Wanua Koha, in the Mandolang Subdistrict, is one part of the Tobulu Pineleng indigenous community in Minahasa, North Sulawesi. Wanua Koha (or Koha village) has inherited the traditions of daily life in the Minahasan community. One tradition that still continues is Mapalus, the tradition of gotong-royong or mutual help. For Nedine Helena Sulu, who is also a member of the AMAN National Council and a member of Barisan Pemuda Adat Nusantara (AMAN’s indigenous youth wing organisation), the tradition of Mapalus is not merely mutual assistance but rather to raise awareness about living hand in hand; this includes the qualities of likeability, fate, and shelter.
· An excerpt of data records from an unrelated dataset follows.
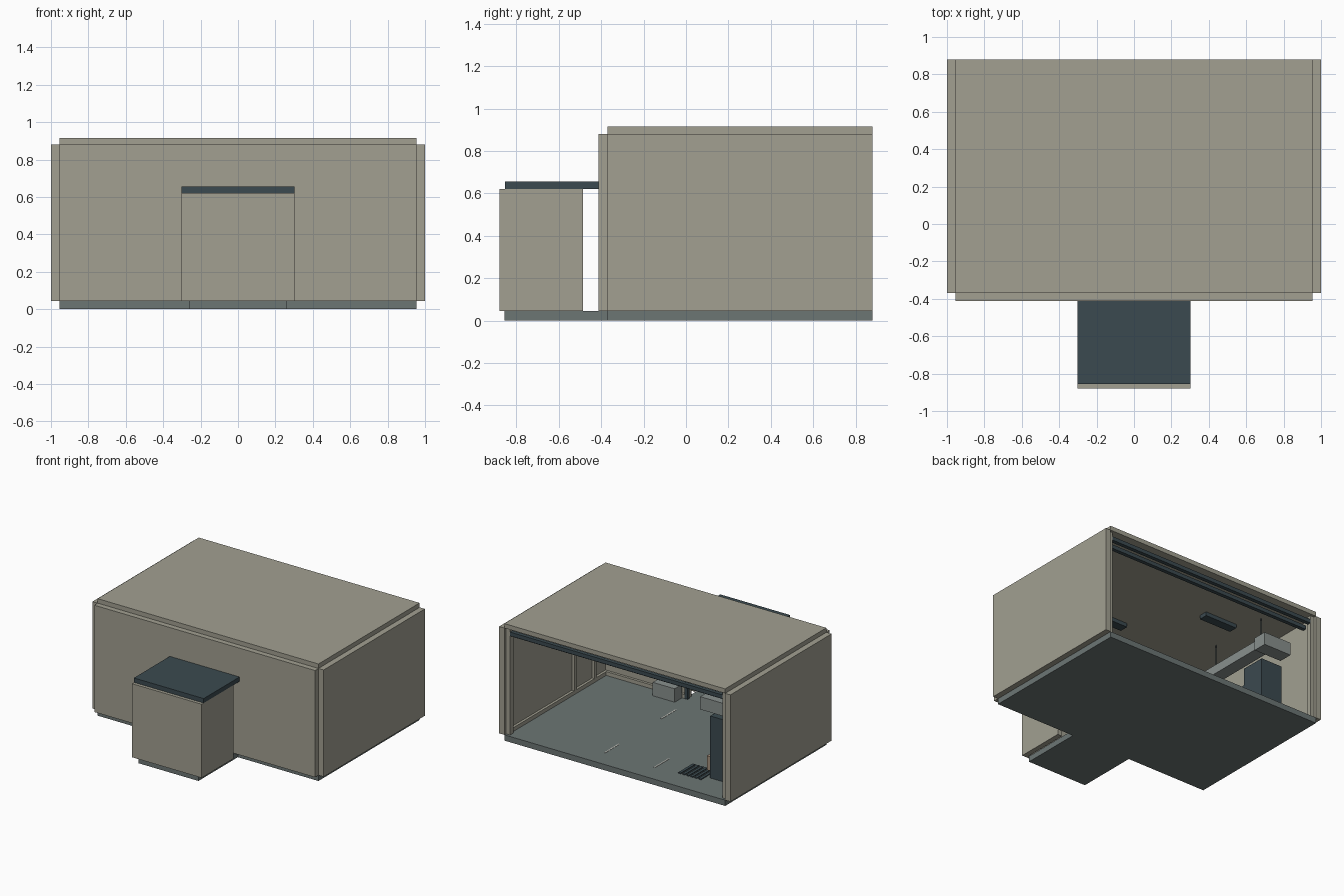
import bpy, bmesh
from mathutils import Matrix

if "Cube" in bpy.data.objects:
    bpy.data.objects.remove(bpy.data.objects["Cube"])


def material(name, rgb):
    m = bpy.data.materials.new(name)
    m.diffuse_color = (*rgb, 1)
    m.use_nodes = True
    m.node_tree.nodes["Principled BSDF"].inputs["Base Color"].default_value = m.diffuse_color
    return m


BEIGE = material("beige_panel", (0.36, 0.35, 0.285))
SLATE = material("dark_slate", (0.044, 0.068, 0.08))
FLOOR = material("floor_grey", (0.15, 0.18, 0.175))
GREY = material("equipment_grey", (0.25, 0.28, 0.27))
TAN = material("tan_wood", (0.38, 0.28, 0.2))
PALE = material("pale_marking", (0.6, 0.6, 0.55))


def boxes(name, mat, *spans):
    """One object made of boxes, each given as x0, x1, y0, y1, z0, z1."""
    bm = bmesh.new()
    for x0, x1, y0, y1, z0, z1 in spans:
        bmesh.ops.create_cube(bm, size=1, matrix=Matrix.Translation(
            ((x0 + x1) / 2, (y0 + y1) / 2, (z0 + z1) / 2))
            @ Matrix.Diagonal((x1 - x0, y1 - y0, z1 - z0, 1)))
    me = bpy.data.meshes.new(name)
    bm.to_mesh(me)
    bm.free()
    me.materials.append(mat)
    ob = bpy.data.objects.new(name, me)
    bpy.context.collection.objects.link(ob)
    return ob


W, FY, BY, FZ, WZ = 0.955, -0.37, 0.88, 0.045, 0.88

# Main shell, open at the back
boxes("floor_slab", FLOOR, (-W, W, FY, BY, 0, FZ))
boxes("roof_slab", BEIGE, (-W, W, FY, BY, WZ, 0.915))
for side, x0 in (("left", -1.0), ("right", W)):
    boxes(side + "_wall", BEIGE, (x0, x0 + 0.045, FY, BY, FZ, WZ))

# Front wall panels around the doorway
boxes("front_wall", BEIGE,
      (-W, -0.24, -0.412, FY, FZ, WZ),
      (0.24, W, -0.412, FY, FZ, WZ),
      (-0.24, 0.19, -0.412, FY, 0.6, WZ),
      (0.19, 0.24, -0.412, FY, 0.6, WZ))
boxes("door_frame", SLATE,
      (-0.26, -0.23, FY, -0.35, FZ, 0.62),
      (0.23, 0.26, FY, -0.35, FZ, 0.62),
      (-0.26, 0.26, FY, -0.35, 0.59, 0.62))

# Entrance porch with a gap on each side
boxes("porch_floor", FLOOR, (-0.262, 0.258, -0.857, FY, 0, FZ))
boxes("porch_front", BEIGE, (-0.302, 0.302, -0.88, -0.855, FZ, 0.62))
for side, x0 in (("left", -0.302), ("right", 0.262)):
    boxes("porch_wall_" + side, BEIGE, (x0, x0 + 0.04, -0.855, -0.485, FZ, 0.62))
boxes("porch_roof", SLATE, (-0.302, 0.302, -0.855, -0.412, 0.62, 0.655))

# Skirting, wall strips and rear rails
boxes("skirting", BEIGE,
      (0.935, W, FY, 0.84, FZ, 0.075),
      (0.26, 0.935, FY, -0.35, FZ, 0.075),
      (-W, -0.26, FY, -0.35, FZ, 0.075))
boxes("wall_strips", BEIGE, *[
    (0.935, W, y, y + 0.025, 0.075, WZ) for y in (-0.23, 0.02)])
boxes("rear_posts", BEIGE,
      (-W, -0.92, 0.82, 0.86, FZ, WZ), (0.92, W, 0.82, 0.86, FZ, WZ))
boxes("rear_rails", SLATE,
      (-0.92, 0.92, 0.83, 0.86, 0.82, 0.85),
      (-0.92, 0.92, 0.78, 0.81, 0.79, 0.82))

# Ceiling lights and hanging rods
boxes("ceiling_lights", SLATE, *[
    (x - 0.14, x + 0.14, y - 0.035, y + 0.035, 0.85, WZ)
    for x, y in ((-0.455, 0.39), (0.15, -0.1))])
boxes("duct_hangers", SLATE, *[
    (-0.68, -0.674, y, y + 0.006, 0.7, WZ) for y in (0.1, 0.6)])

# Equipment along the left wall
boxes("tall_cabinet", SLATE, (-0.84, -0.655, 0.44, 0.636, FZ, 0.53))
boxes("low_cabinets", SLATE, (-0.84, -0.66, -0.05, 0.44, FZ, 0.4))
boxes("cabinet_panels", GREY, *[
    (-0.66, -0.652, y, y + 0.12, 0.22, 0.36) for y in (0.0, 0.15, 0.3)])
boxes("overhead_duct", GREY,
      (-0.74, -0.64, -0.1, 0.6, 0.62, 0.69),
      (-0.86, -0.62, 0.6, 0.71, 0.6, 0.7))
boxes("tan_crate", TAN, (-0.655, -0.6, 0.5, 0.6, 0.08, 0.19))

# Bench by the door, slatted mat and floor markings
boxes("bench", GREY, (0.28, 0.47, -0.35, -0.26, FZ, 0.15))
boxes("slatted_mat", SLATE, *[
    (-0.62 + 0.035 * i, -0.598 + 0.035 * i, 0.52, 0.7, FZ, 0.052)
    for i in range(6)])
boxes("floor_markings", PALE, *[
    (x - 0.005, x + 0.005, y - 0.09, y + 0.09, FZ, 0.047)
    for x in (-0.23, 0.2) for y in (-0.07, 0.63)])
Apart from strong adherence to customary traditions, accessibility and being a strategic location, Wanua Koha was also chosen as the location of the Fifth AMAN National Meeting because of the many issues that Indigenous Peoples experience in this area, especially agrarian conflicts and natural resources. Some of the conflicts faced by Indigenous Peoples in Wanua Koha are related to the sale and purchase of land, vandalism of cultural sites by irresponsible parties, mining conflicts (especially C quarry mining), coastal marine conflicts with investors, and more. Currently, Koha has been surrounded by PT Djarum, Sitorus property, and also the national park. Indigenous coastal and marine areas are also dredged for port development.
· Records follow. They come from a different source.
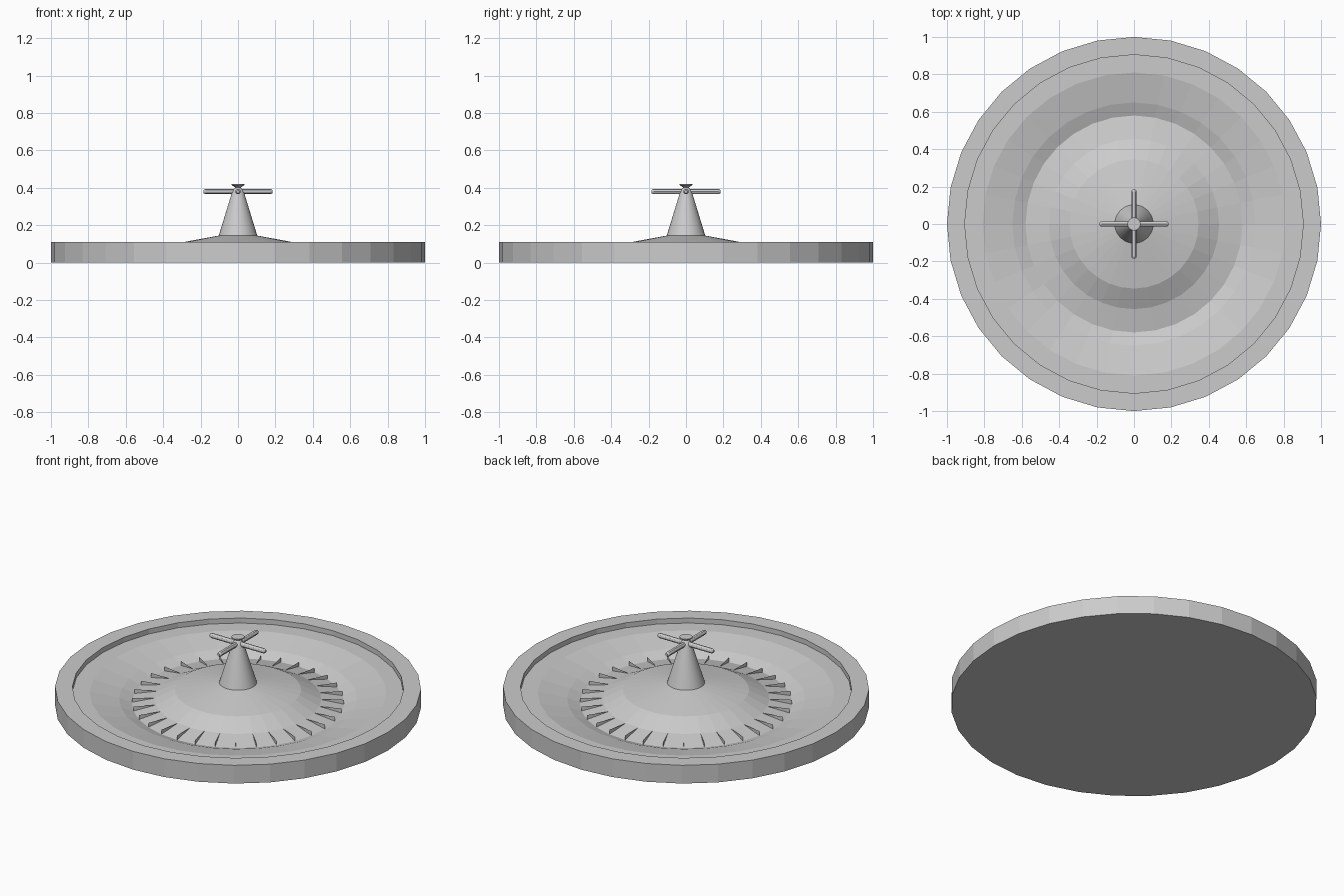
import bpy, bmesh, math
from mathutils import Matrix, Vector

cube = bpy.data.objects.get("Cube")
if cube:
    bpy.data.objects.remove(cube, do_unlink=True)

SIDES = 32

grey = bpy.data.materials.new("light_grey")
grey.use_nodes = True
grey.diffuse_color = (0.6, 0.6, 0.6, 1)
grey.node_tree.nodes["Principled BSDF"].inputs["Base Color"].default_value = grey.diffuse_color


def finish(bm, name, recalc=True):
    if recalc:
        bmesh.ops.recalc_face_normals(bm, faces=bm.faces)
    mesh = bpy.data.meshes.new(name)
    bm.to_mesh(mesh)
    bm.free()
    mesh.materials.append(grey)
    obj = bpy.data.objects.new(name, mesh)
    bpy.context.collection.objects.link(obj)
    return obj


def lathe(name, profile, sides=SIDES, matrix=Matrix()):
    """Closed solid turned around z from (radius, height) points, capped at both ends."""
    bm = bmesh.new()
    rings = []
    for r, z in profile:
        rings.append([bm.verts.new((r * math.cos(a), r * math.sin(a), z))
                      for a in (math.tau * i / sides for i in range(sides))])
    for low, high in zip(rings, rings[1:]):
        for i in range(sides):
            j = (i + 1) % sides
            bm.faces.new((low[i], low[j], high[j], high[i]))
    bm.faces.new(rings[0])
    bm.faces.new(rings[-1])
    bm.transform(matrix)
    return finish(bm, name)


def smooth(obj):
    bpy.ops.object.select_all(action="DESELECT")
    obj.select_set(True)
    bpy.context.view_layer.objects.active = obj
    bpy.ops.object.shade_smooth_by_angle(angle=math.radians(30))


# Bowl with raised rim, ball track, sloping sides and central rotor
lathe("bowl_and_rotor", [
    (1.0, 0), (1.0, 0.11), (0.905, 0.11), (0.905, 0.08),
    (0.81, 0.08), (0.65, 0.045), (0.58, 0.018),
    (0.455, 0.045), (0.345, 0.1), (0.1, 0.145)])

# Thin pocket dividers around the rotor
bm = bmesh.new()
for i in range(SIDES):
    turn = Matrix.Rotation(math.tau * i / SIDES, 3, "Z")
    bm.faces.new([bm.verts.new(turn @ Vector((r, 0, z)))
                  for r, z in ((0.455, 0.045), (0.58, 0.018), (0.58, 0.045))])
finish(bm, "pocket_dividers", recalc=False)

# Spindle tower with a flared finial
smooth(lathe("spindle", [(0.103, 0.144), (0.034, 0.37), (0.026, 0.39), (0.012, 0.405)]))
smooth(lathe("finial", [(0.012, 0.4), (0.035, 0.415), (0.035, 0.42)], 16))

# Crossed handles with tapered tips
for name, axis in (("handle_across", "Y"), ("handle_along", "X")):
    place = Matrix.Translation((0, 0, 0.38)) @ Matrix.Rotation(math.pi / 2, 4, axis)
    smooth(lathe(name, [(0.008, -0.185), (0.014, -0.175), (0.014, 0.175), (0.008, 0.185)], 12, place))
AMAN’s goal is for indigenous peoples to be politically sovereign, economically self-reliant and culturally dignified. Indigenous peoples must be able to determine their own life goals and ways to achieve them, rejecting the coercion of outsiders in decision making processes. In addition, Indigenous Peoples are not dependent on outsiders to meet their living needs and are proud of their cultural identity as Indigenous Peoples. Such matters have not materialised in the Tombulu Pineleng customary community, especially Wanua Koha.